* _Description of the task_
Of the entries below, return only those lines from the line with "bm.faces.new([bm.verts.new(p) for p" to the line with "arc = [math.pi", exactly, both included.

* _Exercise data_

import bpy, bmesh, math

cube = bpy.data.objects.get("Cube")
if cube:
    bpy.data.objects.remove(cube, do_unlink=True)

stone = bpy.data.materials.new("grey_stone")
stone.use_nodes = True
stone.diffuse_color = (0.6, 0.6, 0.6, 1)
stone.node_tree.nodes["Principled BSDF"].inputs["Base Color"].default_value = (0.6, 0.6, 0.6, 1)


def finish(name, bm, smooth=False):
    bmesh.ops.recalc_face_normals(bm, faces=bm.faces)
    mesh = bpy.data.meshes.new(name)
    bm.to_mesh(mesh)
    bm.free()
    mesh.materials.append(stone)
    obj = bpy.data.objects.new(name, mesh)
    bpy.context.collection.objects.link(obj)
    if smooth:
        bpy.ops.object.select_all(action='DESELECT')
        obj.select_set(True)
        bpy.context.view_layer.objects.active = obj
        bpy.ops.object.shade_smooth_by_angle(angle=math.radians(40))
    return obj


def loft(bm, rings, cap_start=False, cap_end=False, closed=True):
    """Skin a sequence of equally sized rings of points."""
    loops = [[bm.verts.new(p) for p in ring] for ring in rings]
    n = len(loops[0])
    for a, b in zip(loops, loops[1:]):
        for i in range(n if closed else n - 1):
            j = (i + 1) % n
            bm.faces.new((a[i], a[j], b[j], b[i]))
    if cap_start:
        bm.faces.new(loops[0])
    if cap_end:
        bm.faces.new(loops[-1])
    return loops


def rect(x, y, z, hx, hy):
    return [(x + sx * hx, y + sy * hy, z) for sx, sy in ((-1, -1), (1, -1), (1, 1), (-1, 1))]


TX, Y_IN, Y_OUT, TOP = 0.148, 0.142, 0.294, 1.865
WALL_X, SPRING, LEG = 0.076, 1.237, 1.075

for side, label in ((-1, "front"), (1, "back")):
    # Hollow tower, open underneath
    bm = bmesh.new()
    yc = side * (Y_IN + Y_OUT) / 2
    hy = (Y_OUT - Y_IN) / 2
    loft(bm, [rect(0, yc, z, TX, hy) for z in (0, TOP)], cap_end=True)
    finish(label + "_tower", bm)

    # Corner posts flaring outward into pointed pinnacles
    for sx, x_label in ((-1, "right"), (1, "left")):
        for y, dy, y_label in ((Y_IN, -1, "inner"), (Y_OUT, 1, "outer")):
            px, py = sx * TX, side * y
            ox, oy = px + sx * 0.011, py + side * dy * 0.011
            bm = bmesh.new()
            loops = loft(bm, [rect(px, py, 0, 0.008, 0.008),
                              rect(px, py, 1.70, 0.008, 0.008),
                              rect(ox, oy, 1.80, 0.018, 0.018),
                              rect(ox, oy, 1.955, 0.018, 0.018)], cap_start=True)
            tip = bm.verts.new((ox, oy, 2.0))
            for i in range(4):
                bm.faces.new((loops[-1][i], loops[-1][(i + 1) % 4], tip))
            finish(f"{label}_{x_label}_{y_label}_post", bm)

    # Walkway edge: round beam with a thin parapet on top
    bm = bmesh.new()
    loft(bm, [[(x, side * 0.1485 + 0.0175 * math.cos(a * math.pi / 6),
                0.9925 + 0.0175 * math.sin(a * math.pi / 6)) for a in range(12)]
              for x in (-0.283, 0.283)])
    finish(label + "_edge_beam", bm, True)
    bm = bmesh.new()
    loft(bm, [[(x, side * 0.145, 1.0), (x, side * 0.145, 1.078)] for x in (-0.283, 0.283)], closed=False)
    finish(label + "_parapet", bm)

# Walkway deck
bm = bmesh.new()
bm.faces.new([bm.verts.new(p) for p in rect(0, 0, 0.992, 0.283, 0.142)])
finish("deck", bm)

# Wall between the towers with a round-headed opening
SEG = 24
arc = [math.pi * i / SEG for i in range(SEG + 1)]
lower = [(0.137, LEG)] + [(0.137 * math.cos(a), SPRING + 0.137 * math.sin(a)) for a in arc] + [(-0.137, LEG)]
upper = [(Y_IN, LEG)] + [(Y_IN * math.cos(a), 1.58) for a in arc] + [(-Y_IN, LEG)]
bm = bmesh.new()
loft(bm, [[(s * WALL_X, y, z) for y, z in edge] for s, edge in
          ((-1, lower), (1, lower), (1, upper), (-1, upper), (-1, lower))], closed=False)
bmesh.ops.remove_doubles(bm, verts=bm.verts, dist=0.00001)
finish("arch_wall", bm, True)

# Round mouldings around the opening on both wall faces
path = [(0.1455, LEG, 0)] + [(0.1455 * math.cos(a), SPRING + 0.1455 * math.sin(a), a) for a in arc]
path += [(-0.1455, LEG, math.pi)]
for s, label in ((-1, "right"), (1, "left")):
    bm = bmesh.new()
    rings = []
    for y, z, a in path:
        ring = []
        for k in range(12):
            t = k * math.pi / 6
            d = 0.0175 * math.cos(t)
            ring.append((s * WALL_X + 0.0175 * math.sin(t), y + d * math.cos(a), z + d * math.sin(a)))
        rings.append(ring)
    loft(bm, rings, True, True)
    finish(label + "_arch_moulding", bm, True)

* _Response_
bm.faces.new([bm.verts.new(p) for p in rect(0, 0, 0.992, 0.283, 0.142)])
finish("deck", bm)

# Wall between the towers with a round-headed opening
SEG = 24
arc = [math.pi * i / SEG for i in range(SEG + 1)]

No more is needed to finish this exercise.